One thing you’ll note above is that the sights are in fact two pieces. Not just in the respect that there is a front and rear sight, but the front sight is also two pieces featuring a polymer inner white insert with a machined aluminum post that attaches to the hardware through the slide. This indicates to me that you’ll be able to buy the different colored or tritium inserts separately from Tyrant Designs and have easier access to a wider variety of front sight posts depending on what type of shooting you’re planning to do. I think this is a neat feature although I don’t know exactly how useful it’d be to me since I mostly shoot red dots these days and only use iron sights as backup sights.
I don’t often bring the G3XL to the range but I do actually use it for one specific purpose at home and it’s something that the G3XL and the rest of the G3 lineup do better than any other striker-fired pistol on the market – it works great with the Mantis Laser Academy training system because of its re-strike capability.

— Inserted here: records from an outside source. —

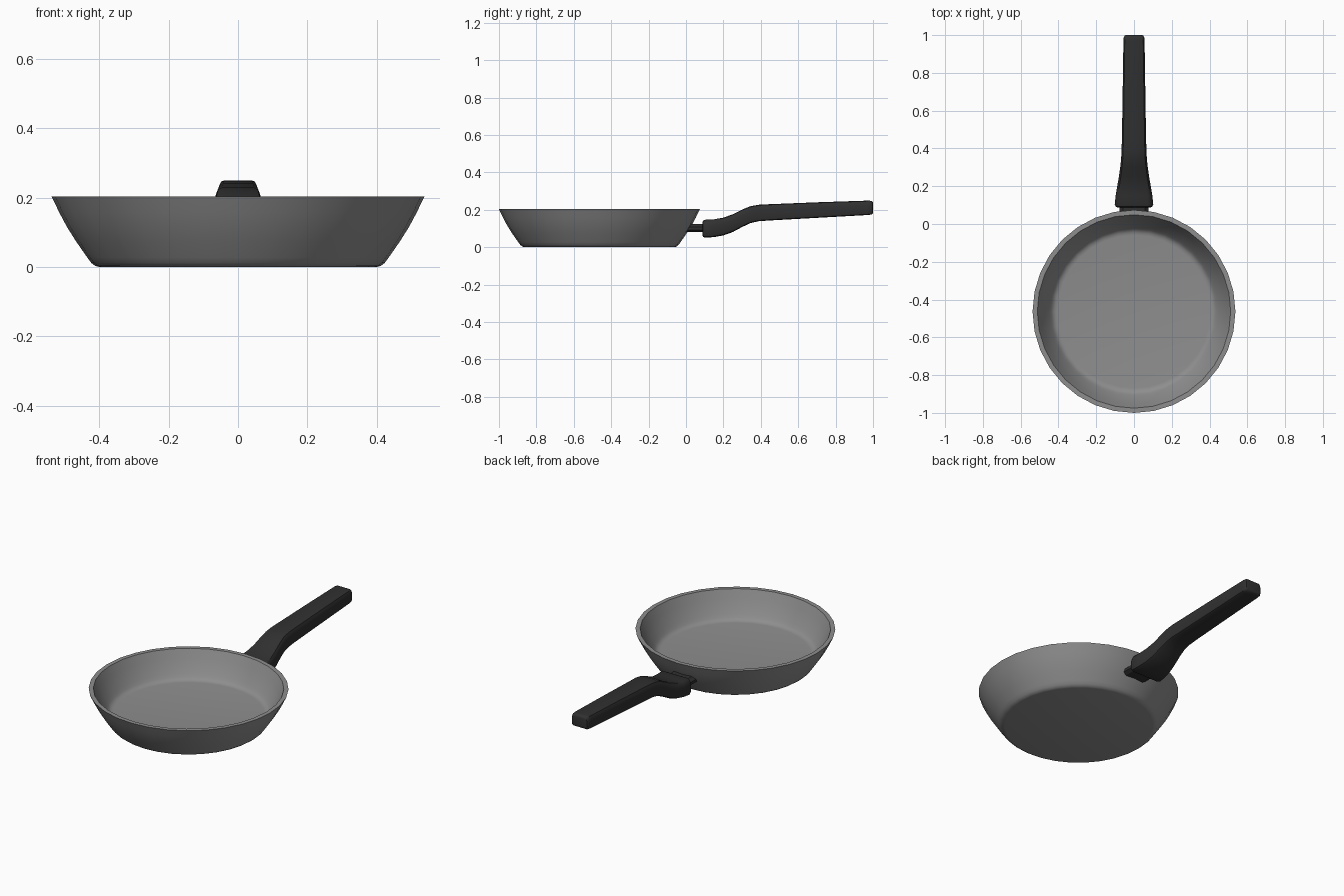
import bpy, bmesh, math

if "Cube" in bpy.data.objects:
    bpy.data.objects.remove(bpy.data.objects["Cube"])

PAN_Y = -0.463
SIDES = 32


def material(name, v):
    m = bpy.data.materials.new(name)
    m.diffuse_color = (v, v, v, 1)
    m.use_nodes = True
    m.node_tree.nodes["Principled BSDF"].inputs["Base Color"].default_value = m.diffuse_color
    return m


def finish(name, bm, mat, angle):
    bmesh.ops.recalc_face_normals(bm, faces=bm.faces)
    me = bpy.data.meshes.new(name)
    bm.to_mesh(me)
    bm.free()
    ob = bpy.data.objects.new(name, me)
    bpy.context.collection.objects.link(ob)
    me.materials.append(mat)
    bpy.ops.object.select_all(action='DESELECT')
    ob.select_set(True)
    bpy.context.view_layer.objects.active = ob
    bpy.ops.object.shade_smooth_by_angle(angle=math.radians(angle))
    return ob


def skin(bm, rings, caps):
    """Join consecutive closed rings of points with quads."""
    loops = [[bm.verts.new(p) for p in r] for r in rings]
    n = len(loops[0])
    for a, b in zip(loops, loops[1:]):
        for i in range(n):
            j = (i + 1) % n
            bm.faces.new((a[i], a[j], b[j], b[i]))
    if caps:
        bm.faces.new(loops[0])
        bm.faces.new(loops[-1])


pan_grey = material("pan_grey", 0.27)
handle_black = material("handle_black", 0.03)

# Pan body: outer wall, flat rim, inner wall and floor
profile = [(0.398, 0), (0.411, 0.003), (0.423, 0.012), (0.434, 0.027),
           (0.466, 0.073), (0.492, 0.114), (0.515, 0.157), (0.537, 0.203),
           (0.512, 0.203), (0.491, 0.157), (0.469, 0.114), (0.449, 0.083),
           (0.438, 0.067), (0.430, 0.059), (0.419, 0.053), (0.405, 0.051)]
bm = bmesh.new()
rings = [[(r * math.cos(2 * math.pi * i / SIDES),
           PAN_Y + r * math.sin(2 * math.pi * i / SIDES), z)
          for i in range(SIDES)] for r, z in profile]
skin(bm, rings, True)
finish("pan_body", bm, pan_grey, 35)

# Bracket between pan wall and handle; its pan end is slanted to stay in the wall
bm = bmesh.new()
half = [(0.077, 0.092), (0.077, 0.108), (0.058, 0.124)]
section = half + [(-x, z) for x, z in reversed(half)] + [(-0.058, 0.080), (0.058, 0.080)]
skin(bm, [[(x, 0.62 * z - 0.055, z) for x, z in section],
          [(x, 0.13, z) for x, z in section]], True)
finish("handle_bracket", bm, handle_black, 30)

# Handle: stations of (y, half width, bottom z, top z) along an S-bend
stations = [(0.088, 0.088, 0.063, 0.135), (0.092, 0.097, 0.055, 0.143),
            (0.104, 0.102, 0.051, 0.147), (0.150, 0.097, 0.054, 0.149),
            (0.200, 0.089, 0.063, 0.158), (0.250, 0.080, 0.081, 0.176),
            (0.300, 0.073, 0.108, 0.201), (0.345, 0.068, 0.129, 0.219),
            (0.390, 0.066, 0.139, 0.227), (0.450, 0.064, 0.143, 0.230),
            (0.700, 0.060, 0.157, 0.240), (0.970, 0.056, 0.172, 0.249),
            (0.990, 0.054, 0.174, 0.248), (0.998, 0.049, 0.179, 0.243),
            (1.000, 0.042, 0.186, 0.236)]
# Cross-section: fractions of half width and height, narrower at the top
half = [(0.82, 0.0), (0.95, 0.05), (1.0, 0.18), (1.0, 0.66),
        (0.96, 0.82), (0.87, 0.96), (0.74, 1.0)]
section = half + [(-u, v) for u, v in reversed(half)]
bm = bmesh.new()
skin(bm, [[(u * w, y, b + v * (t - b)) for u, v in section]
          for y, w, b, t in stations], True)
finish("handle_grip", bm, handle_black, 40)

This makes it perfect for getting in a lot of reps with the Mantis laser training system and you’re also not limited in your practice by having to re-rack the slide every single time.
Now the Tyrant Designs sights aren’t just an aesthetic upgrade. The “dot” on the front sight is noticeably bigger than the standard factory dot that the G3XL comes with and this allows for faster and more precise sight alignment due to the trapezoidal configuration of the “dot” that matches up with a similar shape cut into the rears.
As a final note, the rears on the Tyrant Design’s two-piece sights have a pretty aggressive angle on them that extends past the rear of the top of the pistol’s slide. For me, this caused some occasional snagging on clothing when drawing from concealment, so I think these sights are probably better suited to just range practice, and since I use the G3XL for indoor dry fire practice with the Mantis Laser Academy system, I didn’t feel pressured to put the factory sights back on the gun.
I don’t think I’ve actually heard of anyone replacing their factory Taurus sights with aftermarket sights before so I was morbidly curious to see how well that actually works out in reality. As it turns out, I think that Taurus pistols have a slight dimensional difference in their dovetail cuts than OEM Glock pistols but it could also be that my G3XL was slightly out of spec since its factory sights came out just as easily. Nothing that a clever person can’t fix with a little thinking and $3 worth of thread locker tape.
The sights don’t really offer me anything other than a bigger front dot and maybe slightly better sight alignment. While it’s cool that you can swap out the insert on the front sight post, I don’t really know of anyone currently doing this but it might be useful down the road if you’re planning on customizing your pistol with lots of aftermarket parts and want a front sight to match the rest of your flashy hardware. It would certainly be cool if Tyrant Designs offered a tritium insert for the front sight and I think that would be an upgrade worth buying to increase your low light visibility for concealed carry applications.
In conclusion, I think these aftermarket sights from Tyrant Designs are built well but have a limited amount of uses that aren’t simply dressing up your pistol for a gilded party. For a price of $49.95, you’re really just paying for a luxury appearance upgrade rather than a functional one over the factory sights which do just fine. However, that being said, I’ve enjoyed using them on the Taurus G3XL which has so far been a great host for them after a bit of extra fitting done on my part. What I’m looking forward to down the road from Tyrant Designs are their upcoming Glock compatible tritium night sights. When those come out, we’ll see how they hold up to other aftermarket night sights already on the market!